Technology & Data
- Big Data
- Tech & Innovation
How to Get Your Sales and Marketing Teams to Work in HarmonyContent Marketing for Midsized Companies: Whom to Target, What to CreateAtri Chatterjee of Act-On Software on the New Generation of MarketersMarketing Automation: What It Is and Why You Need to Know
- Social Tools
Join us September 15th in Atlanta for The Employee Advocacy Summit and learn how to unleash the power of your employees.
Post your event here and we'll share it with our community. If one of our members is featured, we'll promote as well on their profile.
- Marketplace & Webinars
The SMT Marketplace
Your resource for exclusive content and insights from Social Media Today, and opportunities to reach our community of professionals.
The Social Business Book Club brings you books, discussions, and insights from today's to business thought leaders.
Join interactive talks and and panel discussions with leading thinkers and practitioners on social media and networked business, or browse the catalogue of recorded sessions - all completely free.
Reach Social Media Today's community of marketing and communications professionals in an editor-approved context with a native advertising package.
Welcome to the Social Marketing Party
Posted on May 2nd 2014

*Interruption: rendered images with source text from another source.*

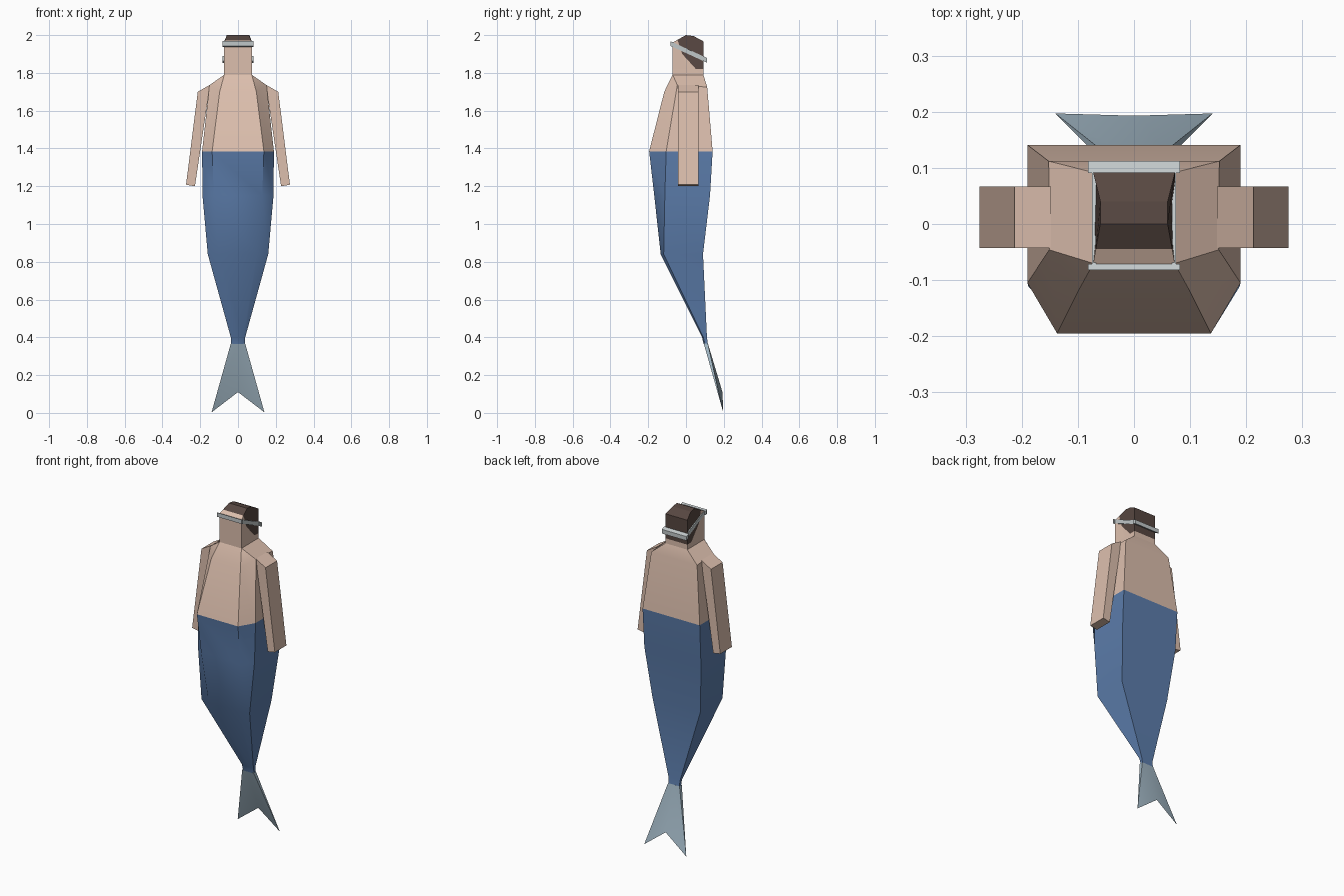
import bpy, bmesh, math
from mathutils import Vector

if "Cube" in bpy.data.objects:
    bpy.data.objects.remove(bpy.data.objects["Cube"])


def material(name, r, g, b):
    m = bpy.data.materials.new(name)
    m.diffuse_color = (r, g, b, 1)
    m.use_nodes = True
    m.node_tree.nodes["Principled BSDF"].inputs["Base Color"].default_value = m.diffuse_color
    return m


SKIN = material("skin", 0.72, 0.52, 0.42)
BLUE = material("tail blue", 0.107, 0.205, 0.41)
FIN = material("fin grey blue", 0.35, 0.46, 0.54)
HAIR = material("dark hair", 0.095, 0.063, 0.053)
BAND = material("silver band", 0.53, 0.57, 0.58)


def finish(name, bm, mats, angle=32):
    bmesh.ops.remove_doubles(bm, verts=bm.verts, dist=1e-4)
    bmesh.ops.recalc_face_normals(bm, faces=bm.faces)
    me = bpy.data.meshes.new(name)
    bm.to_mesh(me)
    bm.free()
    ob = bpy.data.objects.new(name, me)
    bpy.context.collection.objects.link(ob)
    for m in mats:
        me.materials.append(m)
    if angle:
        bpy.ops.object.select_all(action='DESELECT')
        ob.select_set(True)
        bpy.context.view_layer.objects.active = ob
        bpy.ops.object.shade_smooth_by_angle(angle=math.radians(angle))
    return ob


def loft(rings):
    """Skin a list of equal-length rings and cap both ends."""
    bm = bmesh.new()
    vs = [[bm.verts.new(p) for p in r] for r in rings]
    n = len(vs[0])
    for a, b in zip(vs, vs[1:]):
        for i in range(n):
            j = (i + 1) % n
            bm.faces.new((a[i], a[j], b[j], b[i]))
    bm.faces.new(vs[0])
    bm.faces.new(vs[-1])
    return bm


def mirrored(half):
    return half + [(-x, y, z) for x, y, z in reversed(half)]


def extrude_x(profile, half_widths):
    return loft([[(s * w, y, z) for (y, z), w in zip(profile, half_widths)]
                 for s in (-1, 1)])


# Half rings: back corner, side corner, front corner
waist = [(.19, .141, 1.385), (.19, -.105, 1.385), (.137, -.195, 1.385)]
shoulder = [(.152, .112, 1.725), (.151, -.046, 1.735), (.097, -.115, 1.70)]
neck = [(.073, .092, 1.79), (.073, -.070, 1.79), (.073, -.0715, 1.79)]
hip = [(.188, .127, 1.15), (.188, -.112, 1.15), (.128, -.168, 1.15)]
knee = [(.16, .09, .84), (.16, -.118, .84), (.10, -.134, .84)]
ankle = [(.038, .111, .40), (.038, .092, .40), (.027, .085, .40)]
tail_end = [(.037, .116, .365), (.037, .100, .365), (.026, .093, .365)]

finish("torso", loft([mirrored(r) for r in (waist, shoulder, neck)]), [SKIN])
finish("fish_tail", loft([mirrored(r) for r in
                          (tail_end, ankle, knee, hip, waist)]), [BLUE])

# Forked tail fin: thick at the top, tapering to a sharp notched edge
bm = bmesh.new()
tips = {s: bm.verts.new((s * .14, .197, .003)) for s in (-1, 1)}
notch = bm.verts.new((0, .193, .11))
tops = []
for y in (.094, .116):
    mid = bm.verts.new((0, y, .367))
    ends = {s: bm.verts.new((s * .038, y, .367)) for s in (-1, 1)}
    tops.append((mid, ends))
    for s in (-1, 1):
        bm.faces.new((mid, ends[s], tips[s]))
        bm.faces.new((mid, tips[s], notch))
(m0, e0), (m1, e1) = tops
for s in (-1, 1):
    bm.faces.new((e0[s], e1[s], tips[s]))
    bm.faces.new((m0, e0[s], e1[s], m1))
finish("tail_fin", bm, [FIN], 45)

# Arms
arm = [(.148, 1.737), (.213, 1.70), (.275, 1.208), (.228, 1.20)]
for s, side in ((1, "left"), (-1, "right")):
    finish(side + "_arm", loft([[(s * x, y, z) for x, z in arm]
                                for y in (-.043, .067)]), [SKIN])

# Head: ridged block, hair region cut in by planes along the side profile
head = [(-.072, 1.79), (-.072, 1.96), (.0, 2.0), (.04, 1.995), (.092, 1.967), (.092, 1.79)]
bm = extrude_x(head, [.073, .073, .06, .06, .073, .073])
hairline = [(-.048, 1.985), (-.02, 1.90), (.053, 1.82), (.10, 1.82)]
cuts = []
for (y0, z0), (y1, z1) in zip(hairline, hairline[1:]):
    co, no = Vector((0, y0, z0)), Vector((0, z0 - z1, y1 - y0)).normalized()
    cuts.append((co, no))
    bmesh.ops.bisect_plane(bm, geom=bm.verts[:] + bm.edges[:] + bm.faces[:],
                           plane_co=co, plane_no=no)
for f in bm.faces:
    c = f.calc_center_median()
    f.material_index = int(all((c - co).dot(no) > 0 for co, no in cuts))
finish("head", bm, [SKIN, HAIR], 0)

# Headband: tilted bars front and back, thin strips along the sides
def bar(name, x0, x1, y0, y1):
    def z(y):
        return 1.952 - (y + .075) * .46
    h = .0125
    bm = loft([[(x, y0, z(y0) - h), (x, y1, z(y1) - h),
                (x, y1, z(y1) + h), (x, y0, z(y0) + h)] for x in (x0, x1)])
    finish(name, bm, [BAND], 0)


bar("headband_front", -.082, .082, -.082, -.071)
bar("headband_back", -.082, .082, .091, .112)
bar("headband_left", .068, .0745, -.075, .1)
bar("headband_right", -.0745, -.068, -.075, .1)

Being a successful social marketer is like constantly hosting a party – inviting people, giving them a reason to stay, and providing entertainment so good that they’ll tell all their friends about it afterwards. For any good host, one of the most important things about a party is making sure that everyone had a good time, and that ultimately, all your effort paid off. Marketers struggle with the concept of social ROI, with many proclaiming it can’t be measured. But they should think again.
What makes a good party?
In the first instance you need to provide your party guests with a reason to come; an eye catching invite, the promise of good food, drink, and entertainment. Then you need to give them a reason to stay. This is a whole different matter, and depends heavily on the quality of the conversation and company.
Engaging with people in social channels is just the same – you need to provide your audience with an interesting proposition, and then engaging content that entertains, that educates and sparks conversation. To describe what I mean I’ve started using the phrase ‘edutainment’. It’s not about just preaching to other people, but giving them something relevant to discuss. In turn they can use this content to build conversations with their own audience, broadening your social reach in the process (sometimes the more gate crashers the better!).
We use an 80/20 rule for our social marketing framework. This means of 80 per cent of social output is content, and 20 per cent is lead generation, to help us ensure we’re not spamming our social audience, which is something we have found with email marketing in the past.
The content that makes up 80 per cent of our social output is information that’s exciting, informative, useful and highly shareable – whether it’s videos, images, blogs, news, tips or questions. The other 20 per cent has a lead generation aspect and is focussed on specific offers we’re running, and involves a registration form users who engage. This ratio won’t work for everyone, but that’s why initially you should experiment with your social content to get the balance right.
The party’s over, so was it worth it?
Measuring the success of a party can seem totally subjective, because each review is based on each attendee’s personal experience of the event. In turn, establishing the precise ROI for social marketing initiatives can seem elusive too – with many businesses struggling to place a value on ‘brand awareness’. But just as you can assess the success of a party by analysing how many people attended (or how many people gate-crashed!) and how much people ate or drank – the ROI for social can be proved and measured in definitive, financial terms. Let me explain.
At Oracle we’re selling to other businesses, so we take a slightly different approach from gauging awareness alone, but our social ROI can still be measured by tracking the leads generated from the 20% of our content that is sales led.
Importantly, this sales-led social activity also reaches 50% people who aren’t already in our email database. Many of these people also then go on to re-share our content again with their own networks – constantly and immediately broadening our reach. Together with our existing CRM, social marketing creates a ripple effect which reaches between 40-50% of c-level decision makers who are instrumental to the purchasing process for our services. We can track the links and registration that we receive via social content, and work out exactly how much value those individuals bring the business. The rest of the content also plays a factor in increasing the conversion rate of customers who had become immune to past email marketing efforts.
If you identify exactly what it is you want to achieve through social marketing before you get started, then you can put the tracking plans and tools in place to chart what you achieve. It’s important to think big, but start small. Experiment with manageable pilot campaigns before ploughing your marketing budget into something unstructured, and make sure that you don’t forget the fun that social marketing injects into your business.